## EXERCISE PROMPT
The reply must be the number of lines in the following material that include the word "turned", and nothing more.

## WORKING DATA
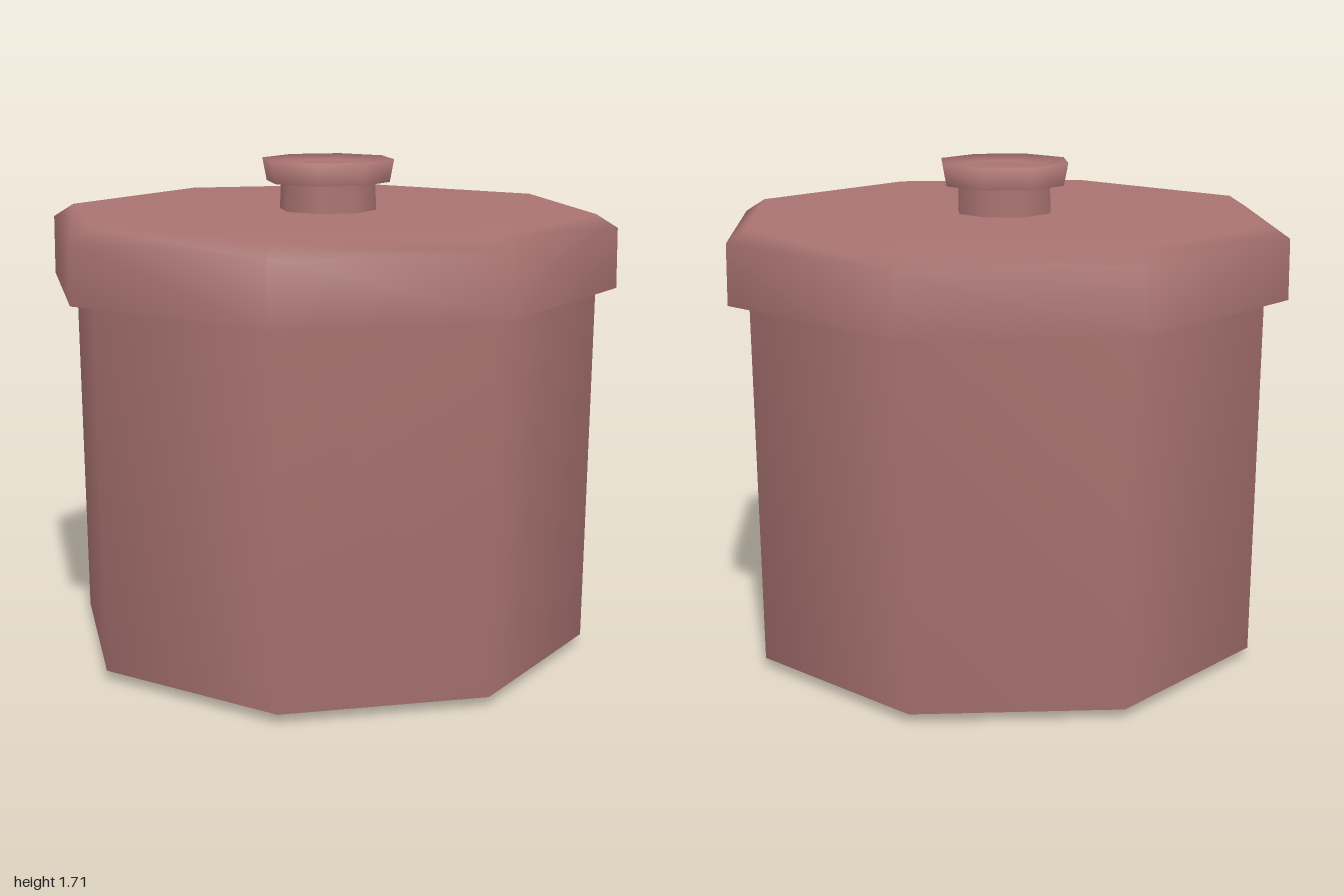
import * as THREE from 'three';

const clay = new THREE.MeshStandardMaterial({ color: 0xa97371 });

// Eight-sided turned part with corners on the x and z axes; profile runs [radius, height] upward
function turned(name, profile) {
  const points = profile.map(([r, y]) => new THREE.Vector2(r, y));
  const mesh = new THREE.Mesh(new THREE.LatheGeometry(points, 8), clay);
  mesh.name = name;
  return mesh;
}

export function createModel() {
  const model = new THREE.Group();
  model.name = 'liddedPot';

  // Pot body: bevelled foot, walls flaring slightly upward
  const body = turned('body', [
    [0, 0], [0.78, 0], [0.911, 0.035], [0.924, 1.29],
  ]);
  body.position.set(0.006, 0, 0.006);

  // Lid: flat underside, straight rim, bevelled top edge
  const lid = new THREE.Group();
  lid.name = 'lid';
  lid.add(
    turned('lidUnderside', [[0, 1.285], [1, 1.285]]),
    turned('lidShell', [[1, 1.285], [0.998, 1.49], [0.925, 1.535], [0, 1.535]]),
  );

  // Knob: narrow neck under a flared cap with a shallow dished top
  const knob = new THREE.Group();
  knob.name = 'knob';
  knob.add(
    turned('knobNeck', [[0.17, 1.53], [0.167, 1.632]]),
    turned('knobUnderside', [[0.16, 1.632], [0.217, 1.632]]),
    turned('knobCap', [[0.217, 1.632], [0.232, 1.71], [0.15, 1.695], [0, 1.695]]),
  );

  model.add(body, lid, knob);
  return model;
}
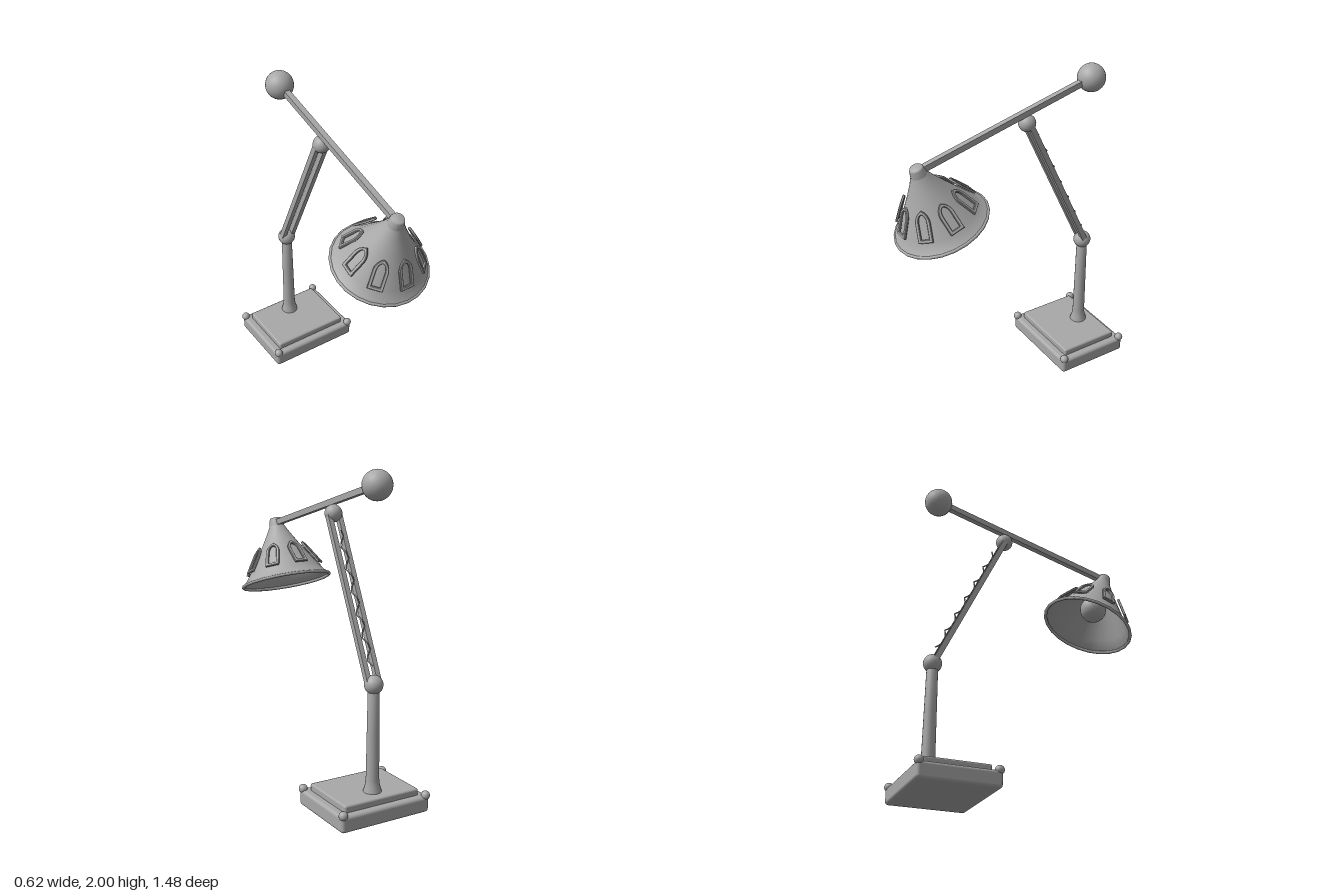
import * as THREE from 'three';
import { RoundedBoxGeometry } from 'three/addons/geometries/RoundedBoxGeometry.js';

const V2 = (x, y) => new THREE.Vector2(x, y);
const V3 = (x, y, z) => new THREE.Vector3(x, y, z);

export function createModel() {
  const lamp = new THREE.Group();
  lamp.name = 'deskLamp';
  const grey = new THREE.MeshStandardMaterial({ color: 0xa8a8a8 });
  grey.name = 'grey metal';
  const greyOpen = new THREE.MeshStandardMaterial({ color: 0xa8a8a8, side: THREE.DoubleSide });
  greyOpen.name = 'grey metal open';

  const add = (name, geometry, x, y, z, parent = lamp, material = grey) => {
    const mesh = new THREE.Mesh(geometry, material);
    mesh.name = name;
    mesh.position.set(x, y, z);
    parent.add(mesh);
    return mesh;
  };
  const ball = (name, r, x, y, z, parent) =>
    add(name, new THREE.SphereGeometry(r, 24, 16), x, y, z, parent);
  // Square bar between two points
  const bar = (name, a, b, w, h) => {
    const mid = a.clone().lerp(b, 0.5);
    add(name, new THREE.BoxGeometry(w, h, a.distanceTo(b)), mid.x, mid.y, mid.z).lookAt(b);
  };

  // Stepped base with a ball on each corner
  const baseZ = -0.485;
  add('baseSlab', new RoundedBoxGeometry(0.605, 0.1, 0.488, 3, 0.02), 0, 0.052, baseZ);
  add('baseStep', new RoundedBoxGeometry(0.51, 0.07, 0.395, 2, 0.012), 0, 0.108, baseZ);
  for (const sx of [-1, 1])
    for (const sz of [-1, 1]) ball('cornerBall', 0.027, sx * 0.285, 0.105, baseZ + sz * 0.227);

  // Flared post
  const postProfile = [V2(0.056, 0.13), V2(0.054, 0.15), V2(0.045, 0.18), V2(0.04, 0.22),
    V2(0.037, 0.5), V2(0.034, 0.76), V2(0, 0.76)];
  add('post', new THREE.LatheGeometry(postProfile, 16), 0, 0, -0.575);

  // Joints and counterweight
  const elbow = V3(0, 0.79, -0.575), shoulder = V3(0, 1.727, -0.13);
  ball('lowerJoint', 0.056, ...elbow.toArray());
  ball('upperJoint', 0.053, ...shoulder.toArray());
  ball('counterweight', 0.087, 0, 1.913, -0.585);

  // Twin lower arm rods
  for (const sx of [-1, 1]) {
    const side = V3(sx * 0.034, 0, 0);
    bar('lowerArmRod', elbow.clone().add(side), shoulder.clone().add(side), 0.03, 0.034);
  }

  // Stretched spring behind the rods
  const along = shoulder.clone().sub(elbow).normalize();
  const back = V3(0, along.z, -along.y);
  const coil = [];
  for (let i = 0; i <= 24; i++) {
    const a = (i / 4) * Math.PI * 2;
    coil.push(elbow.clone().addScaledVector(along, 0.1 + (i / 24) * 0.82)
      .addScaledVector(back, 0.023 + 0.015 * Math.cos(a))
      .add(V3(0.017 * Math.sin(a), 0, 0)));
  }
  const coilCurve = new THREE.CatmullRomCurve3(coil, false, 'catmullrom', 0.1);
  add('spring', new THREE.TubeGeometry(coilCurve, 96, 0.0045, 6), 0, 0, 0);

  // Upper arm
  bar('upperArm', V3(0, 1.913, -0.585), V3(0, 1.612, 0.58), 0.036, 0.036);

  // Tilted shade, measured from the centre of its rim
  const shade = new THREE.Group();
  shade.name = 'shade';
  shade.position.set(0, 1.24, 0.459);
  shade.rotation.x = THREE.MathUtils.degToRad(20);
  lamp.add(shade);
  const shadeProfile = [V2(0.29, 0.003), V2(0.26, 0.03), V2(0.235, 0.065), V2(0.18, 0.15),
    V2(0.125, 0.235), V2(0.075, 0.32), V2(0.052, 0.365), V2(0.045, 0.38)];
  add('shadeCone', new THREE.LatheGeometry(shadeProfile, 24), 0, 0, 0, shade, greyOpen);
  add('shadeRim', new THREE.TorusGeometry(0.286, 0.01, 8, 24), 0, 0, 0, shade).rotation.x = Math.PI / 2;
  const capProfile = [V2(0, 0.345), V2(0.052, 0.345), V2(0.051, 0.365), V2(0.042, 0.41),
    V2(0.036, 0.422), V2(0, 0.425)];
  add('shadeCap', new THREE.LatheGeometry(capProfile, 16), 0, 0, 0, shade);
  ball('bulb', 0.085, 0, 0.138, 0, shade);
  add('bulbSocket', new THREE.CylinderGeometry(0.035, 0.035, 0.16, 16), 0, 0.28, 0, shade);

  // Pointed arch outline, inset by t
  const arch = (path, t) => {
    const w = 0.045 - t, bottom = -0.092 + t, top = 0.092 - t * 1.2;
    path.moveTo(-w, bottom);
    path.lineTo(w, bottom);
    path.lineTo(w, 0.025);
    path.quadraticCurveTo(w * 0.85, 0.068, 0, top);
    path.quadraticCurveTo(-w * 0.85, 0.068, -w, 0.025);
    path.closePath();
    return path;
  };
  const frameShape = arch(new THREE.Shape(), 0.003);
  frameShape.holes.push(arch(new THREE.Path(), 0.017));
  const frameGeometry = new THREE.ExtrudeGeometry(frameShape, {
    depth: 0.009, bevelThickness: 0.003, bevelSize: 0.003, bevelSegments: 1, curveSegments: 5,
  });

  // Eight arched frames standing just off the cone
  for (let i = 0; i < 8; i++) {
    const spoke = new THREE.Group();
    spoke.name = 'archWindow';
    spoke.rotation.y = (i * Math.PI) / 4;
    shade.add(spoke);
    add('archFrame', frameGeometry, 0, 0.152, 0.194, spoke).rotation.x = -0.561;
  }
  return lamp;
}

## YOUR SOLUTION
8